Turns out, paying back student loans can result in more and better candidates for job openings within the federal workforce and better retention and satisfaction once they're hired.
As the No. 1 federal department in helping employees pay back their student loans, the Department of Defense cities the program designed for doing so as a major factor in recruiting and retaining civilian personnel.
This article by Elaine S. Povich was originally posted on AOL Government. For more news and insights on innovations at work in government, please sign up for the AOL Gov newsletter. For the quickest updates, like us on Facebook.
"We believe the program has positively impacted the quality and number of candidates applying for civilian jobs with the Department of Defense, particularly in mission-critical occupations such as engineering, contracting and financial management," said Cmdr. Leslie Hullryde, spokeswoman at the DoD.
The Office of Personnel Management's recent report, "Agencies' Use of Student Loan Repayments During Calendar Year 2010," found that 36 Federal agencies provided 11,359 employees with a total of nearly $85.7 million in student loan repayment benefits. More than 68 percent of all student loan repayment benefits were provided by DoD, State or Justice.
In testimony to Congress releasing the report, OPM Director John Berry suggested that Congress urge all federal agencies to take advantage of the student loan repayment program to attract and retain quality employees.
"In our current budget climate, agencies should be mindful that the use of discretionary tools such as student loan repayments must be evaluated for their costs and benefits," he said.
Derrick Dortch, president of the Diversa Group, a career consulting company, said incentives such as student loan repayments will become even more important as the economy improves and the government starts to compete again with the private sector for talented employees.
"The advantage is, as we start looking toward private sector renewal, the market for young professionals ... is going to be more competitive over the next three to five years," he said. "The student loan repayment dynamic can be the incentive for young people to go to agencies."
The report was released about a month after OPM issued final regulations for the Student Pathways program, which is designed to provide a blueprint to recruit students into the federal workforce.
The State Department is another agency that's seen success as a result of the benefit. The agency ran second to the DoD in utilizing the loan payback program.
"We know our program works from the positive employee feedback that we receive through surveys, said spokeswoman Brenda Greenberg. "More than 10,000 employees have benefited from the program since 2002 and hundreds have had their loans paid off, she said, noting that employees who sign up have a lower attrition rate.
At the opposite end of the working career spectrum, retirements are leading to the need to replace employees with younger people.
According to the report, the DoD responded to that need by adding nearly 2,000 intern positions in "mission-critical" occupations such as engineering and contracting. " Consistently, employee feedback has indicated that the student loan repayment program is a major factor in recipients' decisions to accept a position with DoD. In addition, DoD has retained 94% of student loan repayment recipients for three years or longer."
Under the program, both the employer and employee participate in paying back the loan.
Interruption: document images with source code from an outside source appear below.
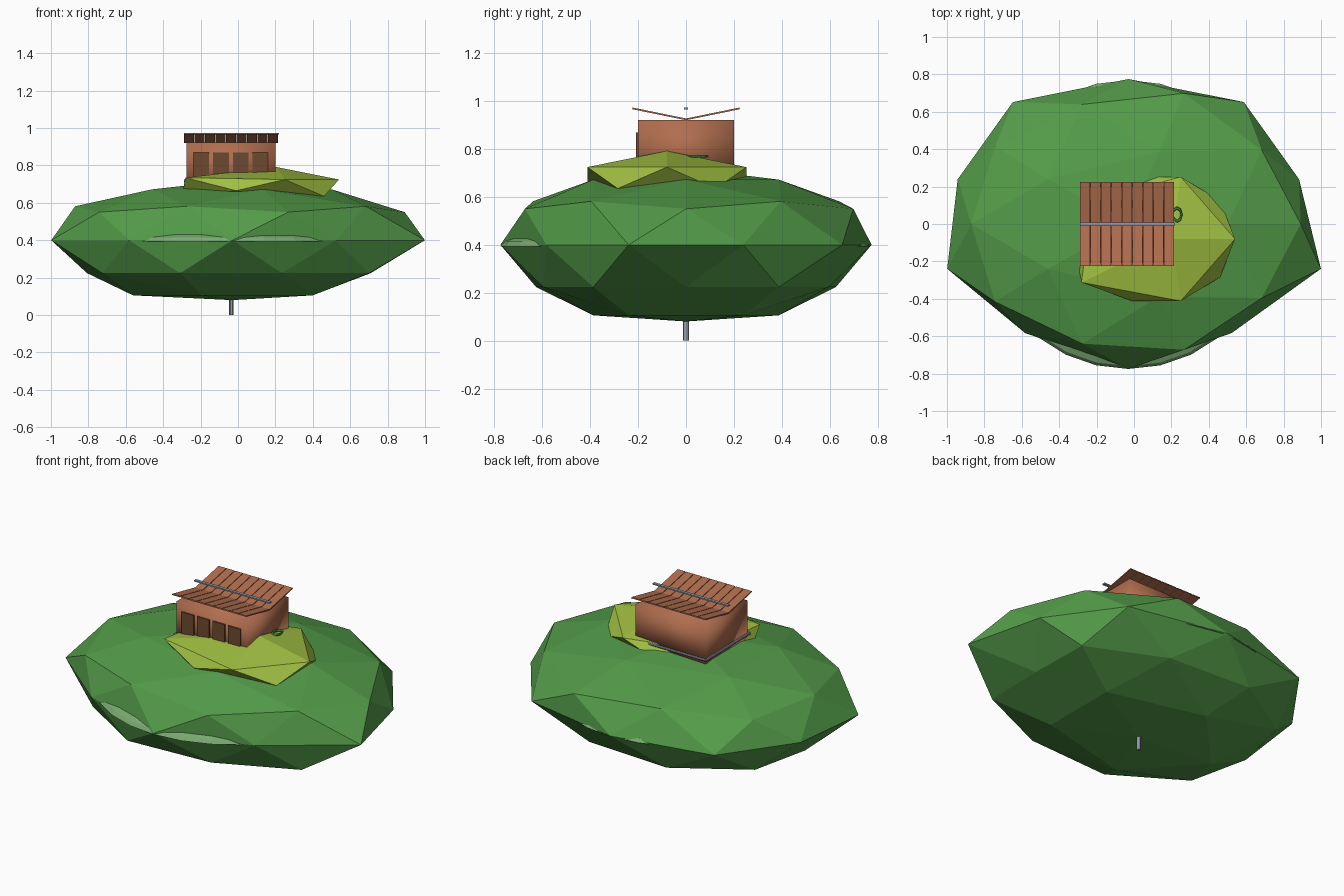
import bpy, bmesh, math
from mathutils import Matrix, Vector

cube = bpy.data.objects.get("Cube")
if cube:
    bpy.data.objects.remove(cube, do_unlink=True)


def material(name, rgb):
    m = bpy.data.materials.new(name)
    m.use_nodes = True
    m.diffuse_color = (*rgb, 1)
    m.node_tree.nodes["Principled BSDF"].inputs["Base Color"].default_value = (*rgb, 1)
    return m


GREEN = material("grass green", (0.087, 0.33, 0.066))
PALE = material("pale green", (0.2, 0.4, 0.17))
LIME = material("lime green", (0.35, 0.52, 0.054))
BRICK = material("terracotta", (0.44, 0.157, 0.078))
BROWN = material("dark brown", (0.15, 0.067, 0.03))
GREY = material("metal grey", (0.31, 0.33, 0.38))


def finish(bm, name, mat, smooth=False):
    bmesh.ops.recalc_face_normals(bm, faces=bm.faces)
    mesh = bpy.data.meshes.new(name)
    bm.to_mesh(mesh)
    bm.free()
    mesh.materials.append(mat)
    for p in mesh.polygons:
        p.use_smooth = smooth
    ob = bpy.data.objects.new(name, mesh)
    bpy.context.collection.objects.link(ob)
    return ob


def placed(center, size):
    return Matrix.Translation(center) @ Matrix.Diagonal((*size, 1))


def add_box(bm, lo, hi):
    lo, hi = Vector(lo), Vector(hi)
    bmesh.ops.create_cube(bm, size=1, matrix=placed((lo + hi) / 2, hi - lo))


def add_rod(bm, a, b, radius, sides=8):
    a, b = Vector(a), Vector(b)
    turn = (b - a).to_track_quat("Z", "Y").to_matrix().to_4x4()
    bmesh.ops.create_cone(bm, cap_ends=True, segments=sides, radius1=radius, radius2=radius,
                          depth=(b - a).length, matrix=Matrix.Translation((a + b) / 2) @ turn)


# Main low-poly island body: flattened underside, uneven rim and shoulders
bm = bmesh.new()
bmesh.ops.create_icosphere(bm, subdivisions=2, radius=1)
for v in bm.verts:
    x, y, z = v.co
    if -0.95 < z < -0.7:
        v.co.z = -0.92
    elif -0.6 < z < -0.3:
        v.co = (x * (0.86 if abs(x) > 0.8 else 1), y * 0.95, -0.55)
    elif abs(z) < 0.1 and abs(x) > 0.9:
        v.co.x = x * 0.95 if y > 0 else x * 1.04 + 0.03
    elif abs(z) < 0.1 and abs(x) > 0.3:
        v.co *= 1.04 if y > 0 else 0.93
    elif 0.3 < z < 0.6:
        v.co = (x + 0.018, y * (1.06 if y > 0.82 else 1.02), z * (1.08 if z > 0.5 else 1.05))
bm.transform(placed((-0.03, 0, 0.4), (1.01, 0.775, 0.32)))
finish(bm, "island_body", GREEN)

# Pale dome showing around the rim
bm = bmesh.new()
bmesh.ops.create_uvsphere(bm, u_segments=28, v_segments=16, radius=1)
bmesh.ops.bisect_plane(bm, geom=bm.verts[:] + bm.edges[:] + bm.faces[:],
                       plane_co=(0, 0, 0), plane_no=(0, 0, 1), clear_inner=True)
bmesh.ops.holes_fill(bm, edges=[e for e in bm.edges if e.is_boundary])
bm.transform(placed((-0.03, -0.003, 0.394), (0.772, 0.772, 0.11)))
finish(bm, "rim_dome", PALE)

# Lime hillock under the house, drawn out towards the front corner
bm = bmesh.new()
bmesh.ops.create_icosphere(bm, subdivisions=1, radius=1)
for v in bm.verts:
    x, y, z = v.co
    if z > 0.9:
        v.co = (0.18, 0, 1.12)
    elif x < -0.8:
        v.co.y -= 0.33
    elif x < -0.6 and y < 0 < z:
        v.co += Vector((-0.13, -0.07, 0.1))
    elif y < -0.8 and z < 0:
        v.co.z += 0.3
bm.transform(placed((0.12, -0.08, 0.68), (0.47, 0.39, 0.1)))
finish(bm, "hillock", LIME)

# House walls
bm = bmesh.new()
add_box(bm, (-0.275, -0.2, 0.68), (0.2, 0.2, 0.922))
finish(bm, "house_walls", BRICK, smooth=True)

# Four door panels across the front
bm = bmesh.new()
for i in range(4):
    x = -0.238 + i * 0.105
    add_box(bm, (x, -0.208, 0.72), (x + 0.084, -0.199, 0.87))
finish(bm, "door_panels", BROWN)

# Butterfly roof of separate planks on both slopes
bm = bmesh.new()
pitch = 0.0561
slope = math.atan2(0.046, 0.225)
for side in (1, -1):
    for i in range(9):
        x = -0.29 + i * pitch
        r = bmesh.ops.create_cube(bm, size=1, matrix=placed(
            (x + pitch / 2, side * 0.114, 0), (pitch - 0.004, 0.23, 0.007)))
        bmesh.ops.rotate(bm, verts=r["verts"], cent=(0, 0, 0),
                         matrix=Matrix.Rotation(side * slope, 3, "X"))
        bmesh.ops.translate(bm, verts=r["verts"], vec=(0, 0, 0.924))
finish(bm, "roof_planks", BRICK)

# Rail along the middle of the roof
bm = bmesh.new()
add_box(bm, (-0.29, -0.009, 0.966), (0.22, 0.009, 0.974))
finish(bm, "roof_rail", GREY)

# Pipe around the foot of the house
bm = bmesh.new()
corners = [(0.215, 0.212, 0.715), (-0.282, 0.212, 0.715), (-0.282, -0.21, 0.72)]
for a, b in zip(corners, corners[1:]):
    add_rod(bm, a, b, 0.008)
finish(bm, "base_pipe", GREY)

# Small coiled hose beside the house
bpy.ops.mesh.primitive_torus_add(major_segments=8, minor_segments=6, major_radius=0.03,
                                 minor_radius=0.007, location=(0.23, 0.05, 0.77))
hose = bpy.context.object
hose.name = "coiled_hose"
hose.scale = (0.8, 1.2, 1)
hose.data.materials.append(GREEN)

# Support post beneath the island
bm = bmesh.new()
add_rod(bm, (-0.035, 0, 0), (-0.035, 0, 0.14), 0.012, 12)
post = finish(bm, "support_post", GREY)
bpy.ops.object.select_all(action="DESELECT")
post.select_set(True)
bpy.context.view_layer.objects.active = post
bpy.ops.object.shade_smooth_by_angle()
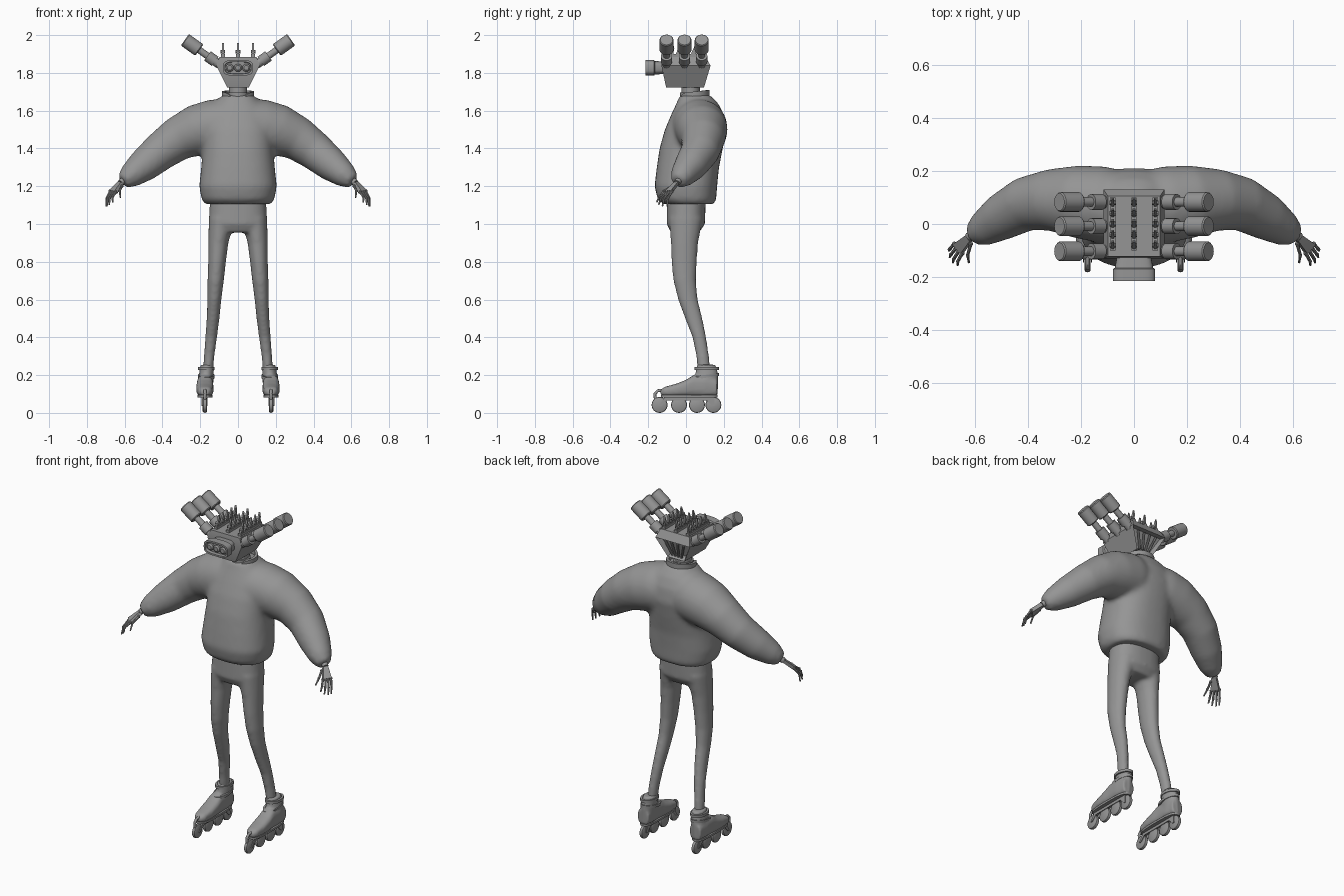
import bpy, bmesh
from math import sin, cos, pi, radians, copysign
from mathutils import Vector as V

cube = bpy.data.objects.get("Cube")
if cube:
    bpy.data.objects.remove(cube)

grey = bpy.data.materials.new("plain_grey")
grey.use_nodes = True
GREY = (0.3, 0.3, 0.3, 1)
grey.diffuse_color = GREY
grey.node_tree.nodes["Principled BSDF"].inputs["Base Color"].default_value = GREY

X, Y, Z = V((1, 0, 0)), V((0, 1, 0)), V((0, 0, 1))
made = []


def ring(c, u, v, n=32, p=2):
    """Superellipse of points around c with half axes u and v."""
    pts = []
    for i in range(n):
        a = 2 * pi * i / n
        ca, sa = cos(a), sin(a)
        pts.append(V(c) + u * copysign(abs(ca) ** (2 / p), ca)
                   + v * copysign(abs(sa) ** (2 / p), sa))
    return pts


def loft(bm, rings, close=False):
    """Skin rings of points, capping the ends or closing the loop."""
    vs = [[bm.verts.new(p) for p in r] for r in rings]
    n = len(vs[0])
    pairs = list(zip(vs, vs[1:])) + ([(vs[-1], vs[0])] if close else [])
    for a, b in pairs:
        for i in range(n):
            j = (i + 1) % n
            bm.faces.new((a[i], a[j], b[j], b[i]))
    if not close:
        bm.faces.new(vs[0][::-1])
        bm.faces.new(vs[-1])


def tube(bm, pts, radii, n=12):
    """Round tube along a path; radii is one number or one per point."""
    pts = [V(p) for p in pts]
    if not isinstance(radii, (list, tuple)):
        radii = [radii] * len(pts)
    run = (pts[-1] - pts[0]).normalized()
    ref = Y if abs(run.y) < 0.7 else X
    rings = []
    for i, (p, r) in enumerate(zip(pts, radii)):
        t = (pts[min(i + 1, len(pts) - 1)] - pts[max(i - 1, 0)]).normalized()
        u = t.cross(ref).normalized()
        rings.append(ring(p, u * r, t.cross(u) * r, n))
    loft(bm, rings)


def slab(bm, yz, x0, x1):
    """Prism of a y-z outline between two x values."""
    loft(bm, [[V((x, y, z)) for y, z in yz] for x in (x0, x1)])


def column(bm, sections, side=1, p=2):
    """Stack of ovals: z, centre x, half width, front y, back y."""
    loft(bm, [ring((side * cx, (f + b) / 2, z), X * hx, Y * (b - f) / 2, 32, p)
              for z, cx, hx, f, b in sections])


def finish(name, bm, mirror=False, voxel=0, smooth=0, bevel=0):
    bmesh.ops.recalc_face_normals(bm, faces=bm.faces)
    me = bpy.data.meshes.new(name)
    bm.to_mesh(me)
    bm.free()
    me.materials.append(grey)
    ob = bpy.data.objects.new(name, me)
    bpy.context.collection.objects.link(ob)
    if voxel:
        m = ob.modifiers.new("blend", "REMESH")
        m.mode, m.voxel_size, m.use_smooth_shade = "VOXEL", voxel, True
        m = ob.modifiers.new("soften", "SMOOTH")
        m.factor, m.iterations = 0.5, smooth
    if bevel:
        m = ob.modifiers.new("bevel", "BEVEL")
        m.width, m.segments = bevel, 2
    if mirror:
        ob.modifiers.new("mirror", "MIRROR")
    made.append(ob)


# Sweater: torso and both sleeves blended together
bm = bmesh.new()
column(bm, [(1.105, 0, .175, -.12, .15), (1.13, 0, .193, -.15, .16),
            (1.2, 0, .206, -.167, .165), (1.3, 0, .195, -.155, .175),
            (1.4, 0, .187, -.14, .195), (1.5, 0, .19, -.112, .212),
            (1.58, 0, .17, -.078, .2), (1.64, 0, .125, -.05, .17),
            (1.685, 0, .08, -.032, .125)], p=2.4)
for s in (1, -1):
    tube(bm, [(s * x, y, z) for x, y, z in
              [(.06, .06, 1.525), (.13, .075, 1.515), (.22, .085, 1.495), (.32, .09, 1.45),
               (.41, .075, 1.385), (.5, .025, 1.31), (.57, -.02, 1.255), (.61, -.042, 1.225)]],
         [.14, .144, .136, .116, .102, .088, .066, .04], 32)
finish("sweater", bm, voxel=.013, smooth=10)

# Collar with a dip at the front
bm = bmesh.new()
N = 48
rows = []
for r, top in ((.085, 0), (.086, 1), (.07, 1), (.068, 0)):
    row = ring((0, .045, 1.635), X * r, Y * r * .93, N)
    for i, p in enumerate(row):
        s = sin(2 * pi * i / N)
        p.z += top * (.066 + .008 * s - .045 * max(0, -s) ** 8)
    rows.append(row)
loft(bm, rows, close=True)
finish("collar", bm)

# Neck
bm = bmesh.new()
tube(bm, [(0, .025, z) for z in (1.63, 1.675, 1.676, 1.695, 1.696, 1.73)],
     [.048, .048, .056, .056, .048, .048], 24)
finish("neck", bm)

# Trousers
bm = bmesh.new()
column(bm, [(1.13, 0, .148, -.1, .105), (1.0, 0, .155, -.102, .1), (.955, 0, .14, -.08, .07)], p=2.4)
for s in (1, -1):
    column(bm, [(1.03, .085, .07, -.09, .09), (.9, .104, .053, -.08, .064),
                (.8, .111, .047, -.077, .057), (.7, .118, .043, -.067, .053),
                (.6, .125, .037, -.042, .062), (.5, .132, .034, -.005, .087),
                (.4, .142, .031, .034, .107), (.3, .153, .028, .054, .122),
                (.2, .16, .026, .065, .132)], s)
finish("trousers", bm, voxel=.01, smooth=7)

# Skate boots: a foot and an ankle shaft
FX = .175
bm = bmesh.new()
loft(bm, [ring((FX, y, (lo + hi) / 2), X * w, Z * (hi - lo) / 2, 24, 2.8) for y, lo, hi, w in
          [(-.134, .095, .122, .02), (-.115, .088, .137, .035), (-.05, .086, .155, .045),
           (0, .086, .175, .046), (.04, .086, .2, .043), (.1, .086, .2, .043), (.165, .088, .18, .036)]])
column(bm, [(.1, .175, .04, .04, .168), (.18, .17, .041, .045, .17),
            (.22, .166, .038, .052, .167), (.255, .163, .035, .058, .156)])
finish("skate_boots", bm, mirror=True, voxel=.007, smooth=4)

# Boot straps and soles
bm = bmesh.new()
for z, f, tilt in ((.226, .046, 0), (.185, .02, .03)):
    rows = []
    for dz in (0, .016):
        for g in ((0, -.012) if dz else (-.012, 0)):
            row = ring((.168, (f + .174) / 2, z + dz), X * (.044 + g), Y * ((.174 - f) / 2 + g), 32)
            for p in row:
                p.z += (p.y - .1) * tilt * 5
            rows.append(row)
    loft(bm, rows, close=True)
loft(bm, [ring((FX, .018, z), X * .04, Y * .15, 32, 3) for z in (.082, .094)])
finish("boot_straps_and_soles", bm, mirror=True)

# Skate frames with a curled toe bar
bm = bmesh.new()
for x in (FX - .017, FX + .013):
    slab(bm, [(-.145, .036), (-.13, .036), (-.1, .066), (.11, .066), (.14, .036),
              (.152, .036), (.15, .088), (-.11, .088)], x, x + .004)
tube(bm, [(FX, -.14, .05), (FX, -.163, .075), (FX, -.165, .1), (FX, -.15, .117), (FX, -.11, .122)], .008)
finish("skate_frames", bm, mirror=True)

# Wheels
bm = bmesh.new()
for y in (-.14, -.037, .058, .145):
    tube(bm, [(FX + d, y, .042) for d in (-.012, -.008, 0, .008, .012)],
         [.033, .04, .042, .04, .033], 28)
finish("skate_wheels", bm, mirror=True)

# Head block with a recessed back grille
bm = bmesh.new()
loft(bm, [[V((-x, f, z)), V((x, f, z)), V((x, b, z)), V((-x, b, z))] for z, x, f, b in
          [(1.722, .056, -.105, .095), (1.838, .115, -.13, .13), (1.885, .098, -.122, .105)]])
bmesh.ops.recalc_face_normals(bm, faces=bm.faces)
back = [f for f in bm.faces if f.normal.y > .5 and f.calc_center_median().z < 1.83]
bmesh.ops.inset_region(bm, faces=back, thickness=.014, depth=-.03)
finish("head_block", bm)
bm = bmesh.new()
for k in (-1.5, -.5, .5, 1.5):
    tube(bm, [(k * .02, .085, 1.735), (k * .042, .112, 1.828)], .007, 8)
finish("back_grille_bars", bm)

# Goggle housing and lenses
bm = bmesh.new()
loft(bm, [ring((0, y, 1.827), X * hx, Z * hz, 32, 3.5) for y, hx, hz in
          [(-.11, .062, .032), (-.165, .072, .036), (-.17, .08, .042), (-.215, .08, .042),
           (-.215, .07, .032), (-.195, .068, .03)]])
finish("goggle_housing", bm)
bm = bmesh.new()
for x in (-.044, 0, .044):
    tube(bm, [(x, -.19, 1.827), (x, -.206, 1.827), (x, -.213, 1.827)], [.021, .021, .013], 20)
finish("goggle_lenses", bm)

# Angled canisters on each side of the head
bm = bmesh.new()
d = V((cos(radians(35.5)), 0, sin(radians(35.5))))
for y in (.083, -.008, -.103):
    c = V((.243, y, 1.948))
    for a, b, r in ((-.18, -.15, .024), (-.15, -.1, .03), (-.1, -.04, .018)):
        tube(bm, [c + d * a, c + d * b], r, 20)
    tube(bm, [c + d * t for t in (-.047, -.042, .042, .047)], [.033, .037, .037, .033], 28)
finish("side_canisters", bm, mirror=True)

# Rows of small fins on top of the head
bm = bmesh.new()
for x in (-.08, 0, .08):
    slab(bm, [(-.1, 1.88), (.1, 1.88), (.1, 1.9), (-.1, 1.9)], x - .01, x + .01)
    for k in range(5):
        y = -.08 + k * .04
        slab(bm, [(y - .016, 1.895), (y + .012, 1.895), (y + .018, 1.93), (y + .012, 1.958),
                  (y + .002, 1.935)], x - .005, x + .005)
        tube(bm, [(x - .012, y, 1.912), (x + .012, y, 1.912)], .009, 10)
finish("head_fins", bm)

# Mechanical hands: a palm, jointed fingers and a thumb
bm = bmesh.new()
tube(bm, [(.59, -.028, 1.245), (.622, -.048, 1.218)], [.02, .017], 14)
knuckles = [(.677, -.075, 1.172), (.67, -.09, 1.168), (.66, -.102, 1.166), (.647, -.11, 1.168)]
tips = [(.697, -.1, 1.092), (.694, -.125, 1.094), (.682, -.145, 1.102), (.664, -.155, 1.115)]
corners = [knuckles[0], knuckles[-1], (.628, -.04, 1.218), (.612, -.062, 1.216)]
out = V((.7, -.3, .6)) * .011
hull = [bm.verts.new(V(c) + out * s) for c in corners for s in (-1, 1)]
bmesh.ops.convex_hull(bm, input=hull)
fingers = list(zip(knuckles, tips)) + [((.615, -.075, 1.2), (.622, -.145, 1.14))]
for a, b in fingers:
    a, b = V(a), V(b)
    mid = a.lerp(b, .5) + V((.008, -.008, .004))
    tube(bm, [a, mid, b], [.007, .006, .004], 8)
    for p, r in ((a, .01), (mid, .008)):
        made_verts = bmesh.ops.create_icosphere(bm, subdivisions=1, radius=r)["verts"]
        bmesh.ops.translate(bm, verts=made_verts, vec=p)
finish("hands", bm, mirror=True)

# Smooth shading with sharp edges kept
bpy.ops.object.select_all(action="DESELECT")
for ob in made:
    ob.select_set(True)
bpy.context.view_layer.objects.active = made[0]
bpy.ops.object.shade_smooth_by_angle(angle=radians(35))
And the program is not a "tuition assistance" plan – employees must be in the payback phase of their loans, with the education already completed.
At State, Greenberg said, the program, "is marketed as a 'can't lose' partnership – to qualify for assistance, the employee must continue to make their own independent payments toward their loan debt."
Dortch pointed out that many mid-career workers also have student debt because of going back to school recently. "A lot of people went back to school in the down market and are now debt-ridden professionals . To attract mid-level workers, not necessarily entry-level, agencies should be looking at that (loan program)."